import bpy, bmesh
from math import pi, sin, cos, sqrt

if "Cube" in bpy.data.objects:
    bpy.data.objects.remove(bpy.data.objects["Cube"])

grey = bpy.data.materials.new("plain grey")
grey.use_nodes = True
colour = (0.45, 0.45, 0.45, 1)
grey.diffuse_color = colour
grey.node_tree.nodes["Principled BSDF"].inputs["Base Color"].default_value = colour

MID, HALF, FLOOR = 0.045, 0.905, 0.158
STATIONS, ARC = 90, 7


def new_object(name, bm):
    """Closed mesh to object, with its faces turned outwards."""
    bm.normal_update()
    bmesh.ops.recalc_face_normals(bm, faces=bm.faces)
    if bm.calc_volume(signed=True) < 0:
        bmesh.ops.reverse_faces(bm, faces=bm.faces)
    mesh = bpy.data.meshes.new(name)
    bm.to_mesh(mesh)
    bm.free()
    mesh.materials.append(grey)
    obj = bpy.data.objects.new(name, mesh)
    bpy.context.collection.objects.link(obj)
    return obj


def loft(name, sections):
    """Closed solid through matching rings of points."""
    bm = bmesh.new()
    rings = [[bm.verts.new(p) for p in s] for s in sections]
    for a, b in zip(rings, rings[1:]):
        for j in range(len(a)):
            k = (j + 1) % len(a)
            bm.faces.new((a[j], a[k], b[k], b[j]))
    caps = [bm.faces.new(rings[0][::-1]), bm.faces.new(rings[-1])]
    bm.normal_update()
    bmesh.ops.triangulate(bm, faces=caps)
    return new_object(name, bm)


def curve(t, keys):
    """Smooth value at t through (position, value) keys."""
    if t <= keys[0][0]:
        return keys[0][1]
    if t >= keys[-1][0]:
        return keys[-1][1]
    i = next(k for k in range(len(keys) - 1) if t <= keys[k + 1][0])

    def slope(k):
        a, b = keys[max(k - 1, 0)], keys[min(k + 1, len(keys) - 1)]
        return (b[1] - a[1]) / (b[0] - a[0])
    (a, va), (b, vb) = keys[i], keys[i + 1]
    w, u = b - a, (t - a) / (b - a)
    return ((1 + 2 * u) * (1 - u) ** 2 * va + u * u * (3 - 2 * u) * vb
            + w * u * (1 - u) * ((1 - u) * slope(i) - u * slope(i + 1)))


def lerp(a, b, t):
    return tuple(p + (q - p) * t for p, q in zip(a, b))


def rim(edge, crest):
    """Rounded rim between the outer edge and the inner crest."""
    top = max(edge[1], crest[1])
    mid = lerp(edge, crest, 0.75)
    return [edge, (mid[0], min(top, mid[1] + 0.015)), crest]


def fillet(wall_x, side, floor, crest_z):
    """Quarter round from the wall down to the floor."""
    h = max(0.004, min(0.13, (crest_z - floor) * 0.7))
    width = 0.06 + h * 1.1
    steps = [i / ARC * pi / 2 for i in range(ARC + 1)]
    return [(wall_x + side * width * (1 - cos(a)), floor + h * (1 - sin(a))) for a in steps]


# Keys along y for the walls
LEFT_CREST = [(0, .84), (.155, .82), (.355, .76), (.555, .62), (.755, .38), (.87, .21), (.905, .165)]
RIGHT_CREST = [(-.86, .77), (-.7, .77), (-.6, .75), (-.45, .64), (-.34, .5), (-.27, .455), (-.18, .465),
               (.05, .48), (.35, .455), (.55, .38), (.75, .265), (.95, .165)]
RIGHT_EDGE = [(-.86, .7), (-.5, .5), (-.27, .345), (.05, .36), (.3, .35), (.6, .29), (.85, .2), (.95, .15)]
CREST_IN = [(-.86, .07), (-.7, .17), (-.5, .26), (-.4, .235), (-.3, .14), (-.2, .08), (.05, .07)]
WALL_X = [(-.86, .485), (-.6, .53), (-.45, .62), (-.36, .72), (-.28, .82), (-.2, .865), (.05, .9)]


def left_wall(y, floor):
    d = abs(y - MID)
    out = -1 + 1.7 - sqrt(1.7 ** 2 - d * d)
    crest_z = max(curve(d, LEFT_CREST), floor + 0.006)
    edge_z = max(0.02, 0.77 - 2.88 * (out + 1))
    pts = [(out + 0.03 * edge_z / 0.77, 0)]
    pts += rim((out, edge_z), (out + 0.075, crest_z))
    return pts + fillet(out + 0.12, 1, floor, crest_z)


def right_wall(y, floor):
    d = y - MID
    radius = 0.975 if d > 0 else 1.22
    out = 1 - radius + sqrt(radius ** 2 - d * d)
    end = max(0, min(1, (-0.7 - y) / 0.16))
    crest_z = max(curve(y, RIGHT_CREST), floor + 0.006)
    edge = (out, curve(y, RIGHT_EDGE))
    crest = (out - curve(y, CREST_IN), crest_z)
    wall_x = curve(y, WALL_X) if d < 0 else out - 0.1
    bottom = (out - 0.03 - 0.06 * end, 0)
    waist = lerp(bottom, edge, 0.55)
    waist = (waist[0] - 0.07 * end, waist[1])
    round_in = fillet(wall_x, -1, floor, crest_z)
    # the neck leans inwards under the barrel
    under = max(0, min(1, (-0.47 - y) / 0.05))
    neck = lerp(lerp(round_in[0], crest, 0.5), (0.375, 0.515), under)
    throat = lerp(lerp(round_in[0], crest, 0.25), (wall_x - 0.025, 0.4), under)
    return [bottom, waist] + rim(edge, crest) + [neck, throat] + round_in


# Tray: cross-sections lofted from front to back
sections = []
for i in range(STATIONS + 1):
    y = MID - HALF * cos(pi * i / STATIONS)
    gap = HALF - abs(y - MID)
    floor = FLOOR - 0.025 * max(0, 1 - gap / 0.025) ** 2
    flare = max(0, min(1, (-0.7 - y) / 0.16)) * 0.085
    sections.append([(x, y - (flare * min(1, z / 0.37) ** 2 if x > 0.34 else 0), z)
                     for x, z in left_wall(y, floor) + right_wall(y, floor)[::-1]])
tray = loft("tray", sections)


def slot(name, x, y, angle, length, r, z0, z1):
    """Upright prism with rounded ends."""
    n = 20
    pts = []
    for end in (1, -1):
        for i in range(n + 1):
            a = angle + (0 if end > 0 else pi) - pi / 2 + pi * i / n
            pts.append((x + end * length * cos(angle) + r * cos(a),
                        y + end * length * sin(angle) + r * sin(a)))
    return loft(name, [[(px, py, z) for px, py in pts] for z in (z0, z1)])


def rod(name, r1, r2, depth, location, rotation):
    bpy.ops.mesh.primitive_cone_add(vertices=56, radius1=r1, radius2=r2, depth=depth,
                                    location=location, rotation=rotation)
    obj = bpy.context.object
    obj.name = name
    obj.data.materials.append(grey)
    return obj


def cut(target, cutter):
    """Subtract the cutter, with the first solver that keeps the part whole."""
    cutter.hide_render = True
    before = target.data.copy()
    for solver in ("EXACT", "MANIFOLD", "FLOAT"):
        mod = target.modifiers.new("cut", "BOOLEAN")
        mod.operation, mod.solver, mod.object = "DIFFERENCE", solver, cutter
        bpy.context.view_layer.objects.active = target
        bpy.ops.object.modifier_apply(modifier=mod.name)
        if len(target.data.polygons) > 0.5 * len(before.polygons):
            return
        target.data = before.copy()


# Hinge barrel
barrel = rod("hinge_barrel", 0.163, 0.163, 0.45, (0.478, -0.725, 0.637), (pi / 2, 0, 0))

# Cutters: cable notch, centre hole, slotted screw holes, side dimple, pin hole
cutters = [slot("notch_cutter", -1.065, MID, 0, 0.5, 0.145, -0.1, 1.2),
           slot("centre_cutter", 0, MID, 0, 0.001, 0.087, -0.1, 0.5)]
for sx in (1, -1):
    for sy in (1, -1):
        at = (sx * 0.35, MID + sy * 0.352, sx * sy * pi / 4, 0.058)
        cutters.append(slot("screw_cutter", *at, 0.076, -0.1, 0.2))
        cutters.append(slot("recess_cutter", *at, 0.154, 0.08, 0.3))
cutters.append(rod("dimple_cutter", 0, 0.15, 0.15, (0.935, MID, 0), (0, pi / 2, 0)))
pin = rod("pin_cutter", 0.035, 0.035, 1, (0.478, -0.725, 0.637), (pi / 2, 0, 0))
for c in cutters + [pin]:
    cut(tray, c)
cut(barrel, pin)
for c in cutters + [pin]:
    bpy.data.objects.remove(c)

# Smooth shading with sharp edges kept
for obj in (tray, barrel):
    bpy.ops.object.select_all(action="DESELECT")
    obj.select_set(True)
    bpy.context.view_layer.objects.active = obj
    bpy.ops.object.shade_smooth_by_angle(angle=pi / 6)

EXERCISE PROMPT: Up to and including the line containing "mesh.materials.append(grey)", please write out the listing exactly, starting from its first line.

SOLVED PROBLEM:
import bpy, bmesh
from math import pi, sin, cos, sqrt

if "Cube" in bpy.data.objects:
    bpy.data.objects.remove(bpy.data.objects["Cube"])

grey = bpy.data.materials.new("plain grey")
grey.use_nodes = True
colour = (0.45, 0.45, 0.45, 1)
grey.diffuse_color = colour
grey.node_tree.nodes["Principled BSDF"].inputs["Base Color"].default_value = colour

MID, HALF, FLOOR = 0.045, 0.905, 0.158
STATIONS, ARC = 90, 7


def new_object(name, bm):
    """Closed mesh to object, with its faces turned outwards."""
    bm.normal_update()
    bmesh.ops.recalc_face_normals(bm, faces=bm.faces)
    if bm.calc_volume(signed=True) < 0:
        bmesh.ops.reverse_faces(bm, faces=bm.faces)
    mesh = bpy.data.meshes.new(name)
    bm.to_mesh(mesh)
    bm.free()
    mesh.materials.append(grey)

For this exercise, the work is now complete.